- It reads in the external nippy file that contains the trained network description, takes a random image from the testing directory, and classifies it.
- We want all the dog images to be under a “dog” directory and the cat images under the “cat” directory so that the all the indexed images under them have the correct “label”.
- How many times it thought a cat was really a cat and how many times it got it wrong.
- We need all the images to be the same size as well as in a directory structure that is split up into the training and test images.
There is an awesome new Clojure-first machine learning library called Cortex that was open sourced recently. I’ve been exploring it lately and …
Continue reading “Deep Learning in Clojure with Cortex”
- Specialized tools for seeing through blur and pixelation have been popping up throughout this year, like the Max Planck Institute’s work on identifying people in blurred Facebook photos.
- Just take a bunch of training data, throw some neural networks on it, throw standard image recognition algorithms on it, and even with this approach
- The algorithm doesn’t produce a deblurred image-it simply identifies what it sees in the obscured photo, based on information it already knows.
- Training data could be as simple as images on Facebook or a staff directory on a website.
- Shmatikov acknowledges that the Max Planck Institute’s work is more nuanced, taking into account contextual clues about identity.
It’s becoming much easier to crack internet privacy measures, especially blurred or pixelated images. Those methods make it tough for people to see sensitive information such as obscured license plate numbers or censored faces, but researchers from University of Texas at Austin and Cornell University say that the practice is wildly insecure in the age of machine learning. Using simple deep learning…

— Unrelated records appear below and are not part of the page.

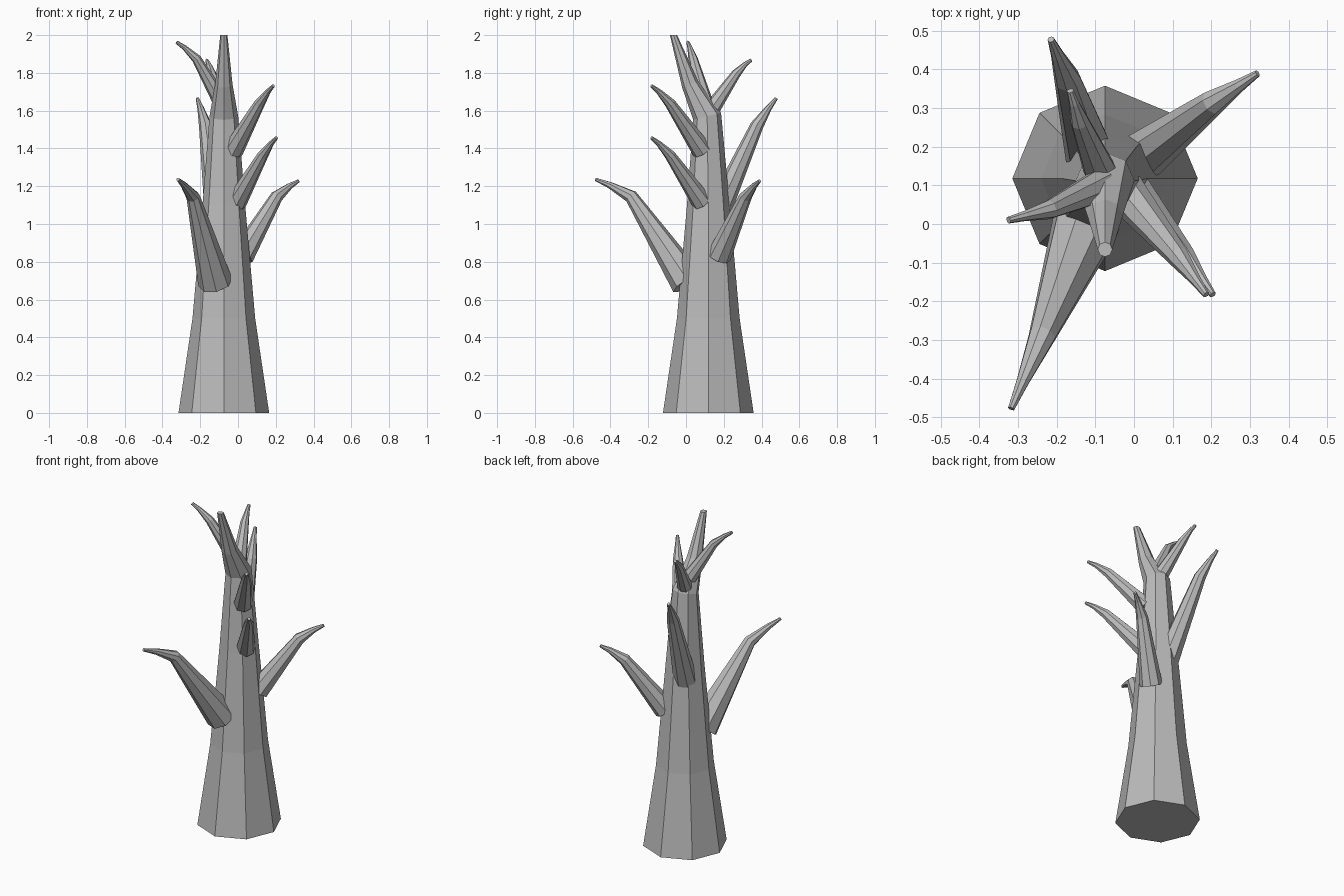
import bpy, bmesh
from math import cos, sin, tau
from mathutils import Vector

if "Cube" in bpy.data.objects:
    bpy.data.objects.remove(bpy.data.objects["Cube"])

bark = bpy.data.materials.new("grey_bark")
bark.use_nodes = True
bark.diffuse_color = (0.5, 0.5, 0.5, 1)
bsdf = bark.node_tree.nodes["Principled BSDF"]
bsdf.inputs["Base Color"].default_value = (0.5, 0.5, 0.5, 1)
bsdf.inputs["Roughness"].default_value = 0.9

UP = Vector((0, 0, 1))
SIDES = 8


def limb(name, path, radii, level_ends=False):
    """Tapered eight-sided tube with mitred rings along a path."""
    pts = [Vector(p) for p in path]
    last = len(pts) - 1
    bm = bmesh.new()
    rings = []
    for i, (p, r) in enumerate(zip(pts, radii)):
        into = (p - pts[max(i - 1, 0)]).normalized()
        out = (pts[min(i + 1, last)] - p).normalized()
        direction = UP if level_ends and i in (0, last) else into + out
        turn = UP.rotation_difference(direction.normalized())
        angles = [tau * k / SIDES for k in range(SIDES)]
        rings.append([bm.verts.new(p + turn @ Vector((r * cos(a), r * sin(a), 0)))
                      for a in angles])
    for low, high in zip(rings, rings[1:]):
        for k in range(SIDES):
            n = (k + 1) % SIDES
            bm.faces.new((low[k], low[n], high[n], high[k]))
    bm.faces.new(rings[0][::-1])
    bm.faces.new(rings[-1])
    mesh = bpy.data.meshes.new(name)
    bm.to_mesh(mesh)
    bm.free()
    mesh.materials.append(bark)
    obj = bpy.data.objects.new(name, mesh)
    bpy.context.collection.objects.link(obj)
    return obj


def branch(name, base, kink, tip, base_r, kink_r, tip_r=0.009):
    """Straight lower length, a bend, then a thin outward tip."""
    b, k, t = Vector(base), Vector(kink), Vector(tip)
    near_tip = k.lerp(t, 0.6) + UP * 0.006
    limb(name, [b, k, near_tip, t],
         [base_r, kink_r, (kink_r + tip_r) * 0.4, tip_r])


# Trunk, bending forward into the leading shoot
X, Y = -0.075, 0.118
limb("trunk",
     [(X, Y, 0), (X, Y, 0.5), (X, Y, 1.1), (X, 0.112, 1.57),
      (X, 0.022, 1.74), (X, -0.066, 2.0)],
     [0.24, 0.166, 0.113, 0.076, 0.046, 0.019], level_ends=True)

# Large lower branches
branch("front_branch", (-0.12, 0.01, 0.69), (-0.238, -0.29, 1.145),
       (-0.318, -0.478, 1.236), 0.092, 0.036)
branch("side_branch", (0.02, 0.175, 0.83), (0.205, 0.315, 1.145),
       (0.32, 0.39, 1.228), 0.065, 0.034)
branch("back_branch", (-0.105, 0.15, 1.02), (-0.172, 0.375, 1.52),
       (-0.215, 0.478, 1.665), 0.07, 0.035)

# Matching pair, one above the other
for name, dx, dz in (("upper_pair_branch", 0, 0), ("lower_pair_branch", 0.017, -0.275)):
    branch(name, (-0.025 + dx, 0.085, 1.39 + dz), (0.115 + dx, -0.085, 1.64 + dz),
           (0.187 + dx, -0.183, 1.732 + dz), 0.055, 0.029)

# Small crown branches
branch("crown_side_branch", (-0.085, 0.1, 1.64), (-0.22, 0.037, 1.875),
       (-0.325, 0.01, 1.963), 0.045, 0.025)
branch("crown_back_branch", (-0.085, 0.13, 1.6), (-0.14, 0.265, 1.795),
       (-0.165, 0.345, 1.868), 0.045, 0.025)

Continue reading “None of your pixelated or blurred information will stay safe on the internet — Quartz”